▸ **Instructions for the task**
Copy the lines from the start of the records below through the line containing "edges = [bm.edges.new(pair)", both included, and leave out the pictures.

Stored data
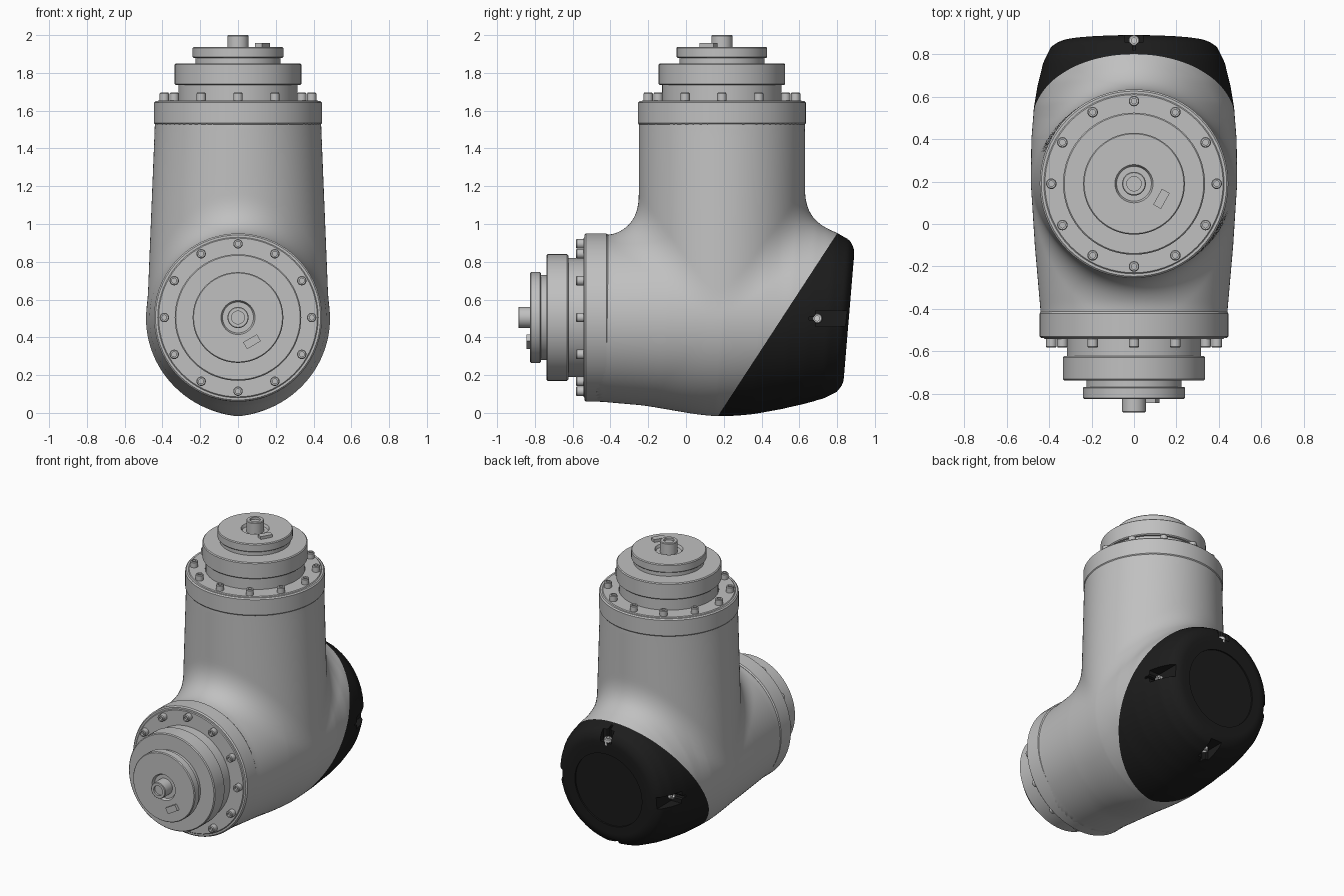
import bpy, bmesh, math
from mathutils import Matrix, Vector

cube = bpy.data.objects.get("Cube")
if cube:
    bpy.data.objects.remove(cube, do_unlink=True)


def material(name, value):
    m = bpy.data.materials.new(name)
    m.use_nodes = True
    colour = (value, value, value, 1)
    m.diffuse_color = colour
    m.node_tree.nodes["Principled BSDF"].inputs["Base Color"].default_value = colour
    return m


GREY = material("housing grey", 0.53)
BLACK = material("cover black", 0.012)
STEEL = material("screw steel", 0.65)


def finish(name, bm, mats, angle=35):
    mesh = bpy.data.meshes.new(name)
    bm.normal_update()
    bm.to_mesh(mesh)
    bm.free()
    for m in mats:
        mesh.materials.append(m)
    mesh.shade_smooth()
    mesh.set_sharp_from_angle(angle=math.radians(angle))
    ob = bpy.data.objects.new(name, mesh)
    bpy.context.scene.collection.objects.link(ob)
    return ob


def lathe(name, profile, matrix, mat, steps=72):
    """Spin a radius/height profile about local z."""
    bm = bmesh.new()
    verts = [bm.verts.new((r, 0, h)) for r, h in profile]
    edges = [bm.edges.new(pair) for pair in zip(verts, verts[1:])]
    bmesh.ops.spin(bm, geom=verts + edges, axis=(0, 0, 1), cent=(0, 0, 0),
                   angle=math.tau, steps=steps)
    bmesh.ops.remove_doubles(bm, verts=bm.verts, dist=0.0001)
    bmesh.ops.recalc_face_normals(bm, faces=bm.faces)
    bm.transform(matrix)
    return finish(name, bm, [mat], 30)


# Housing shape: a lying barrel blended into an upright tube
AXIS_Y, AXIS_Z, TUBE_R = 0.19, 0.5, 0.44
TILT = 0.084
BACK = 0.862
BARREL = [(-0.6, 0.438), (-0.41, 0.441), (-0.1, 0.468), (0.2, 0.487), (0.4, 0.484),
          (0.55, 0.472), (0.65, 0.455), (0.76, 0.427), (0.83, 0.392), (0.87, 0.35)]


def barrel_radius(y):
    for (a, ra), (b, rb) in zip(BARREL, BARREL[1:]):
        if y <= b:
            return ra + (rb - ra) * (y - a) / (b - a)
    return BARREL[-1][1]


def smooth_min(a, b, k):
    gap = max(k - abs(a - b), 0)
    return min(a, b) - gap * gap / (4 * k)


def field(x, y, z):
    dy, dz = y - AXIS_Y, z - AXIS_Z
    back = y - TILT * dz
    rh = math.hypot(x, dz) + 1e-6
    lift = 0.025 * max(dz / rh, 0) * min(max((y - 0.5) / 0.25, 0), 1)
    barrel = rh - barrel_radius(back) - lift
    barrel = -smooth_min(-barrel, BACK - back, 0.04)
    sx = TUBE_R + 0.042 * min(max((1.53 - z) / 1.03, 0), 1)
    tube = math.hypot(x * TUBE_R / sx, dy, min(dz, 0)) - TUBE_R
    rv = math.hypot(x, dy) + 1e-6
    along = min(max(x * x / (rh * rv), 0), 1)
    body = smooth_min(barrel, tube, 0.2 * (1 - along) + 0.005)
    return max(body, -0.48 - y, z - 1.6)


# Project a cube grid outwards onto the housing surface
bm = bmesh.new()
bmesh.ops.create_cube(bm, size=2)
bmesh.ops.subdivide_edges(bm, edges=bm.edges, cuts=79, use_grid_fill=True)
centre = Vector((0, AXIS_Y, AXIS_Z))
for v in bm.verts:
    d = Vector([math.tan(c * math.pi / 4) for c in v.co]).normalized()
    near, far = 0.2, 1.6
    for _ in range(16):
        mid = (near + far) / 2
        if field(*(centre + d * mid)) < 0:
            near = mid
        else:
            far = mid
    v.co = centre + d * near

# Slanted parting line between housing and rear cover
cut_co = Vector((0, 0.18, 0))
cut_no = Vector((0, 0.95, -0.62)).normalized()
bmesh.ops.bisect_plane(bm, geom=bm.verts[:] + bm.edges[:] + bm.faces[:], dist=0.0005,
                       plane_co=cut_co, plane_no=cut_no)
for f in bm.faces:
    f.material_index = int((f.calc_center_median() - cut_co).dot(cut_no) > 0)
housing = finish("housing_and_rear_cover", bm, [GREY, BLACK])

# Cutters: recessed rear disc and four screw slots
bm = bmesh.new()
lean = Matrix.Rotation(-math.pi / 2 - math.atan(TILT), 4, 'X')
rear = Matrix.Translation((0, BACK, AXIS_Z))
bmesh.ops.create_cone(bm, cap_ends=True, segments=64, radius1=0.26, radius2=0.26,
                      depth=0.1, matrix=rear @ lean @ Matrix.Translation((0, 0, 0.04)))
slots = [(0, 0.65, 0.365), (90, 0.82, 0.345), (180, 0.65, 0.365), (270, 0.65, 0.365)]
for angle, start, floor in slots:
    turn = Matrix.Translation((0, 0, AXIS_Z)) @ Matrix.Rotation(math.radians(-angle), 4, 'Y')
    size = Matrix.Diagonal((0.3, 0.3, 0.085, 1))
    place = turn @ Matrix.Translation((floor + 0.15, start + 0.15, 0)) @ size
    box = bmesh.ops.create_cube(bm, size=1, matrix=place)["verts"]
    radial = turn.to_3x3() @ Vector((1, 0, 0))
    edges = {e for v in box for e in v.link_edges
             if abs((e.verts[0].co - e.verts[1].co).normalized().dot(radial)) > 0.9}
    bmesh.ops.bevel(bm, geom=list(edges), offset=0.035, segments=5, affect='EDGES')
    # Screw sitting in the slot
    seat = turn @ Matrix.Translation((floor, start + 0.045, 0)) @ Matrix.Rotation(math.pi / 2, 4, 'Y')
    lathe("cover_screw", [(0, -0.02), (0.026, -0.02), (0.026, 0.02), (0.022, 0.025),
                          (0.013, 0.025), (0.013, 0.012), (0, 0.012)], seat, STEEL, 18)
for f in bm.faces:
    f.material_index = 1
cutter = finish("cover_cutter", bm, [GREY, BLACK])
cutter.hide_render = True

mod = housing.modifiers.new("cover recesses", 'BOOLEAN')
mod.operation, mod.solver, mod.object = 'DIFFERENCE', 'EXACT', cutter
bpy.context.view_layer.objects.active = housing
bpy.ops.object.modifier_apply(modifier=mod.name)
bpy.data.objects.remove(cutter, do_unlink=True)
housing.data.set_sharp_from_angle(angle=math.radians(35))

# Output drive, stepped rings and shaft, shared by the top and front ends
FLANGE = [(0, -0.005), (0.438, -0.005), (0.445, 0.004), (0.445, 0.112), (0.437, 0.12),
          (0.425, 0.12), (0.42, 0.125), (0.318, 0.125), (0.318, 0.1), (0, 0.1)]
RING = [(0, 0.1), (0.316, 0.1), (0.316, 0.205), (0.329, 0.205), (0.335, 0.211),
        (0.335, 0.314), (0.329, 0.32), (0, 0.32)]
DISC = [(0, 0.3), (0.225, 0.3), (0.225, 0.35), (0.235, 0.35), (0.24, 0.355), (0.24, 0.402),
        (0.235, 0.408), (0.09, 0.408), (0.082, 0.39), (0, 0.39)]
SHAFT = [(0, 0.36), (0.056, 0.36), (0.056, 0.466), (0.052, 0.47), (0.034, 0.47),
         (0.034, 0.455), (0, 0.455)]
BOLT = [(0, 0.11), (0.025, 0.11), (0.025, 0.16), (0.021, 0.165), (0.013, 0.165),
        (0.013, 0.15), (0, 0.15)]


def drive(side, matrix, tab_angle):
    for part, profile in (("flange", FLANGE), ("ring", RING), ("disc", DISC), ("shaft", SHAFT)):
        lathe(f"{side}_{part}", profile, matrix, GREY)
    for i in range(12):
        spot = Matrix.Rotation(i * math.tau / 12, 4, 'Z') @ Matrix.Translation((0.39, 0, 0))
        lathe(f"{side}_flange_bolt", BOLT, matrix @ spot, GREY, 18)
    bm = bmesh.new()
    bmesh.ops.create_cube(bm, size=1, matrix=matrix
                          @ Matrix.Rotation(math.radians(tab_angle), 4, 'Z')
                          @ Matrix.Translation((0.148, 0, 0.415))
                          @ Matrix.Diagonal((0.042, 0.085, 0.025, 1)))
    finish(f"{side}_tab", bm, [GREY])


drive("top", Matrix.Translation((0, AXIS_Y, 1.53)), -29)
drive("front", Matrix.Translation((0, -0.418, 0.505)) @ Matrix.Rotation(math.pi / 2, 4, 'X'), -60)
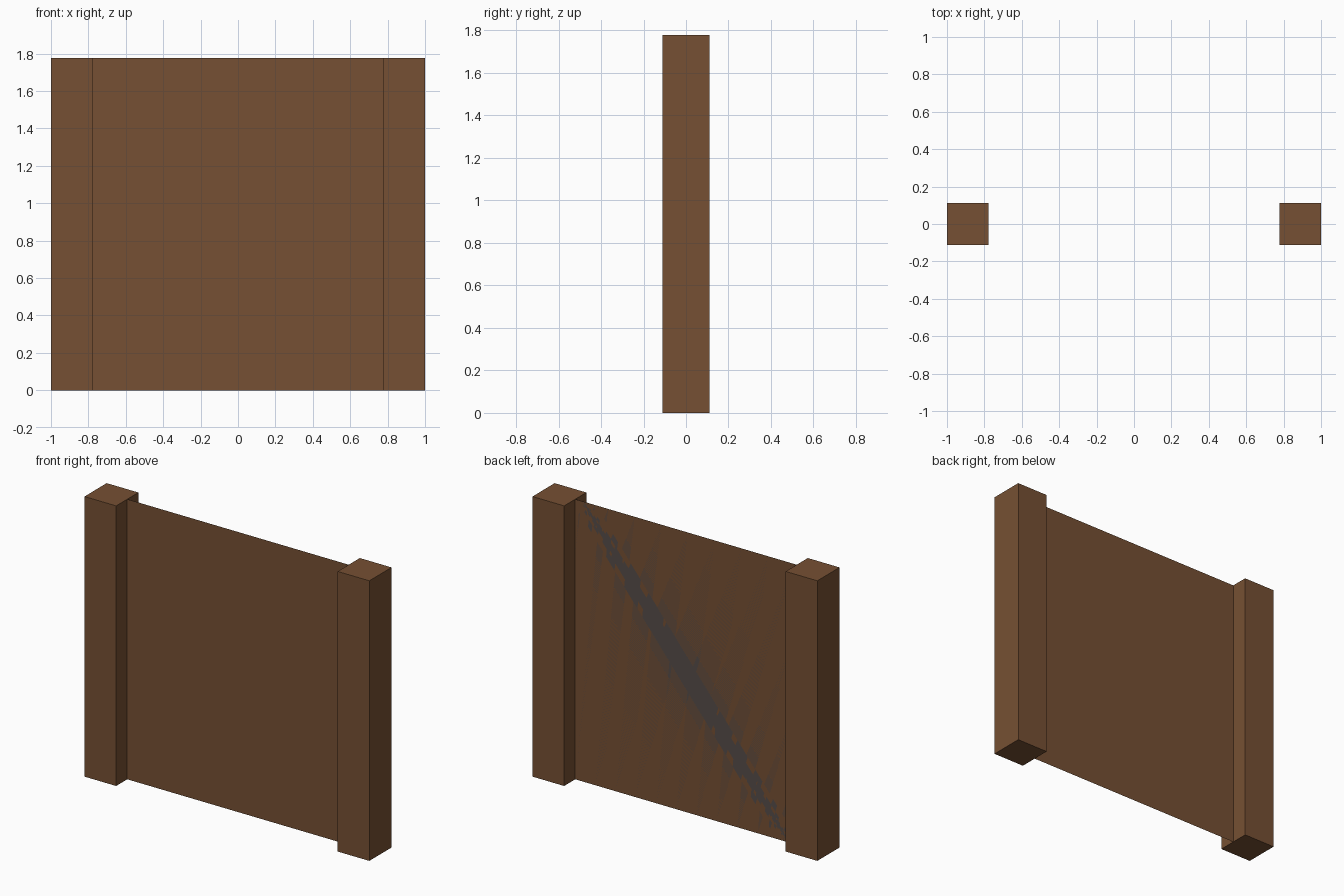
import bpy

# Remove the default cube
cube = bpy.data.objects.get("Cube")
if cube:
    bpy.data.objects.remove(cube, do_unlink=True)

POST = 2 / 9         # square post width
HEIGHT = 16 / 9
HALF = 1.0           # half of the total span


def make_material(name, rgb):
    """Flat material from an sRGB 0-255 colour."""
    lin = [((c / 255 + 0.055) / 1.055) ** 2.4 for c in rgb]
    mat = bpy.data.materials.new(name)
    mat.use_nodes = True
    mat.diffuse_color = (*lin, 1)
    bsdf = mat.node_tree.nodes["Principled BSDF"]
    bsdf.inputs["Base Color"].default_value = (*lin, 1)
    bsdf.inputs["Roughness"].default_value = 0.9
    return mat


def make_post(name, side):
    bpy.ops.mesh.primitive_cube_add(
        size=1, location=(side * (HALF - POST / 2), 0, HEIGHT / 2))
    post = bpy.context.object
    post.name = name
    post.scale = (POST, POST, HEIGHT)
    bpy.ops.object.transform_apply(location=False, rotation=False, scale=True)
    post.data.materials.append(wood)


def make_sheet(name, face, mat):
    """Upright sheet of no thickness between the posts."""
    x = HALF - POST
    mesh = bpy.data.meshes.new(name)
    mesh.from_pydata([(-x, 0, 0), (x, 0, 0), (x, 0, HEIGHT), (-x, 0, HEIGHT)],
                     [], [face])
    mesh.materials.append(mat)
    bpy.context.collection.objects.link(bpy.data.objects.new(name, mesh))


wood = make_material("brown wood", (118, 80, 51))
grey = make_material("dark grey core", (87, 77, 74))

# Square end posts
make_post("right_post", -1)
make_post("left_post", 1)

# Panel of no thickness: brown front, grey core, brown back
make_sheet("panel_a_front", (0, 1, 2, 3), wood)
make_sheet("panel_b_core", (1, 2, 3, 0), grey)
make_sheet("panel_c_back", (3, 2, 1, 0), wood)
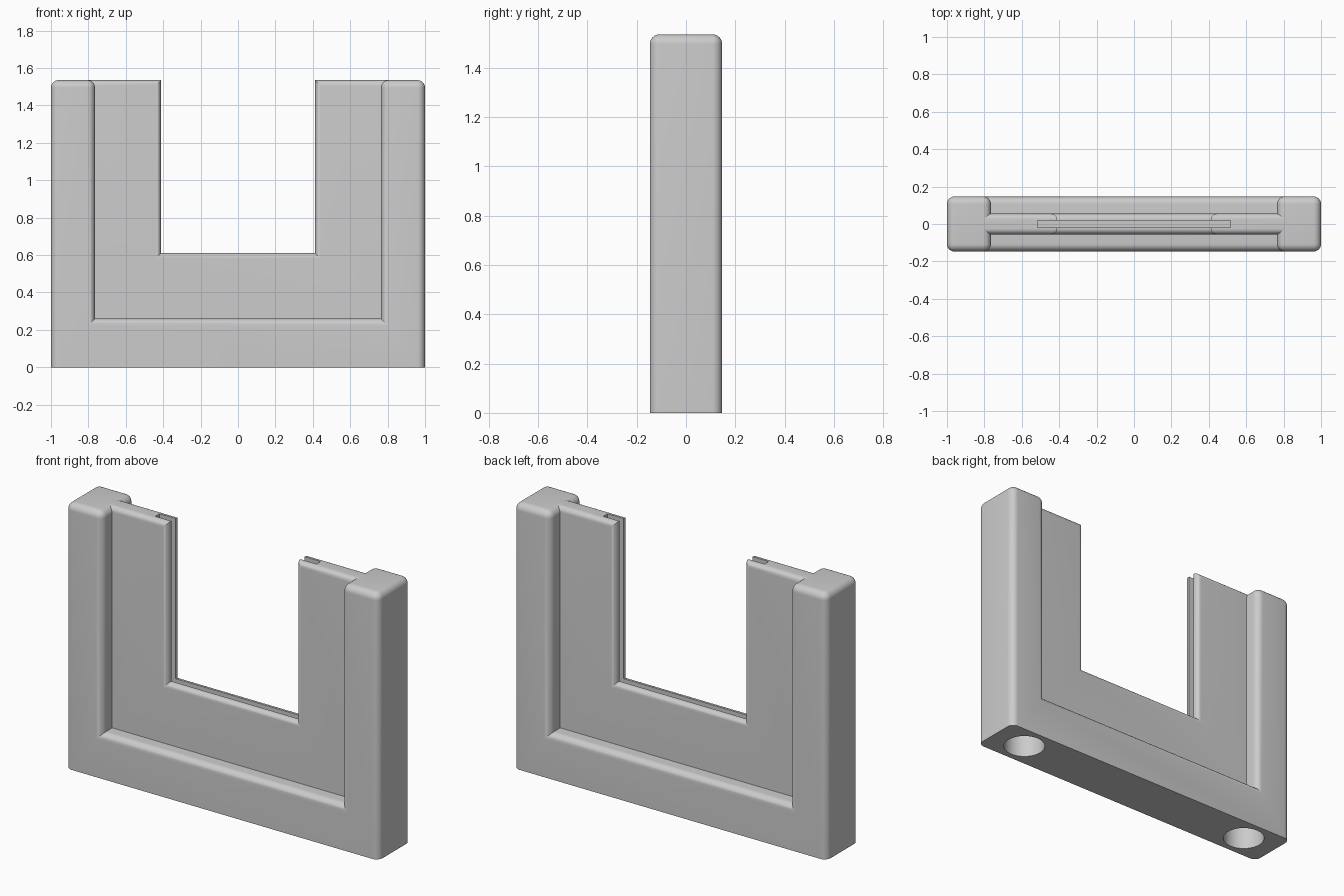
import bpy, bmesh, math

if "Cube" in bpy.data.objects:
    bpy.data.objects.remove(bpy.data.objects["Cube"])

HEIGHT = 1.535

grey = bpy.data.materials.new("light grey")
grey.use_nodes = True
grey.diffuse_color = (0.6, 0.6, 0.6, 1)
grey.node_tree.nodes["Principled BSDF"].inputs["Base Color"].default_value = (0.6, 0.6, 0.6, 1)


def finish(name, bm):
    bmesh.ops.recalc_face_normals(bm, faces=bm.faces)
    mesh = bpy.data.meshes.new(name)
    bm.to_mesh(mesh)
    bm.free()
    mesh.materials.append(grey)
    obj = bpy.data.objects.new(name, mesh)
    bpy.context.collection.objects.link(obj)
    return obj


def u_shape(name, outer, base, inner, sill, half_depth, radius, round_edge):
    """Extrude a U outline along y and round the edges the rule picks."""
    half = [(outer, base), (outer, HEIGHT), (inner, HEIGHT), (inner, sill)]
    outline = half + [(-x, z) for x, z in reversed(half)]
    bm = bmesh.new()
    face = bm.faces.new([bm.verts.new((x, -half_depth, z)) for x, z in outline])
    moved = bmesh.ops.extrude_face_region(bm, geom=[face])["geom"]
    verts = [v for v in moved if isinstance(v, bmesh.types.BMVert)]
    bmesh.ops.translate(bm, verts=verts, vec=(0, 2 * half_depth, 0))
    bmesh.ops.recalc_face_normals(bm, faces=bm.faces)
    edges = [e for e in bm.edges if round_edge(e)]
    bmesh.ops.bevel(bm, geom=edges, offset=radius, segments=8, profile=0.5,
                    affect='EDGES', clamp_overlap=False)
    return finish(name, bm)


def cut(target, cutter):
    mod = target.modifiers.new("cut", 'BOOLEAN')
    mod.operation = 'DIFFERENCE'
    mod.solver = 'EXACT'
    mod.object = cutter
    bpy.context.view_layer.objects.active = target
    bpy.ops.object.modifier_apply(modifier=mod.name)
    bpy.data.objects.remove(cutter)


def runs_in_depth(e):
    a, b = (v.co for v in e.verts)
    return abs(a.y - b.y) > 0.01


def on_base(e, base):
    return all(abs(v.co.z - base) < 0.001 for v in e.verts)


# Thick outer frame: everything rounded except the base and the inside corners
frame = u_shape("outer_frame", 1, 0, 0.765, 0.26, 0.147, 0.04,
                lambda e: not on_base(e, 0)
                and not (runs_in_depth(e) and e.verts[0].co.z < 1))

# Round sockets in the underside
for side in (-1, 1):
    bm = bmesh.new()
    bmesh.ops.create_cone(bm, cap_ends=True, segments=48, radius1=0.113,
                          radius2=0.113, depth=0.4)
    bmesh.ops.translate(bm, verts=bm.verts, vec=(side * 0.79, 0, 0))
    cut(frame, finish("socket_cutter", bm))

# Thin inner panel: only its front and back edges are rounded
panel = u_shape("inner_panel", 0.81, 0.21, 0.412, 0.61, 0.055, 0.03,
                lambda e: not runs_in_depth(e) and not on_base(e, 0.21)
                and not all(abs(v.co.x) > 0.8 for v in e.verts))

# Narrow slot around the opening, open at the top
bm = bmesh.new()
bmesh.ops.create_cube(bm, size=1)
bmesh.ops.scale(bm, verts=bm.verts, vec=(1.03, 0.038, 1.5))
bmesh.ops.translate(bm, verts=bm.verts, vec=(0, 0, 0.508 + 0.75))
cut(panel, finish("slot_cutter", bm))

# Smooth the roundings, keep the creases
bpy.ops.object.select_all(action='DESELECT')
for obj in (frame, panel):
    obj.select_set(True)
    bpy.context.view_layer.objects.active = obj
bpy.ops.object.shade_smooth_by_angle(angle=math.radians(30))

▸ **Answer**
import bpy, bmesh, math
from mathutils import Matrix, Vector

cube = bpy.data.objects.get("Cube")
if cube:
    bpy.data.objects.remove(cube, do_unlink=True)


def material(name, value):
    m = bpy.data.materials.new(name)
    m.use_nodes = True
    colour = (value, value, value, 1)
    m.diffuse_color = colour
    m.node_tree.nodes["Principled BSDF"].inputs["Base Color"].default_value = colour
    return m


GREY = material("housing grey", 0.53)
BLACK = material("cover black", 0.012)
STEEL = material("screw steel", 0.65)


def finish(name, bm, mats, angle=35):
    mesh = bpy.data.meshes.new(name)
    bm.normal_update()
    bm.to_mesh(mesh)
    bm.free()
    for m in mats:
        mesh.materials.append(m)
    mesh.shade_smooth()
    mesh.set_sharp_from_angle(angle=math.radians(angle))
    ob = bpy.data.objects.new(name, mesh)
    bpy.context.scene.collection.objects.link(ob)
    return ob


def lathe(name, profile, matrix, mat, steps=72):
    """Spin a radius/height profile about local z."""
    bm = bmesh.new()
    verts = [bm.verts.new((r, 0, h)) for r, h in profile]
    edges = [bm.edges.new(pair) for pair in zip(verts, verts[1:])]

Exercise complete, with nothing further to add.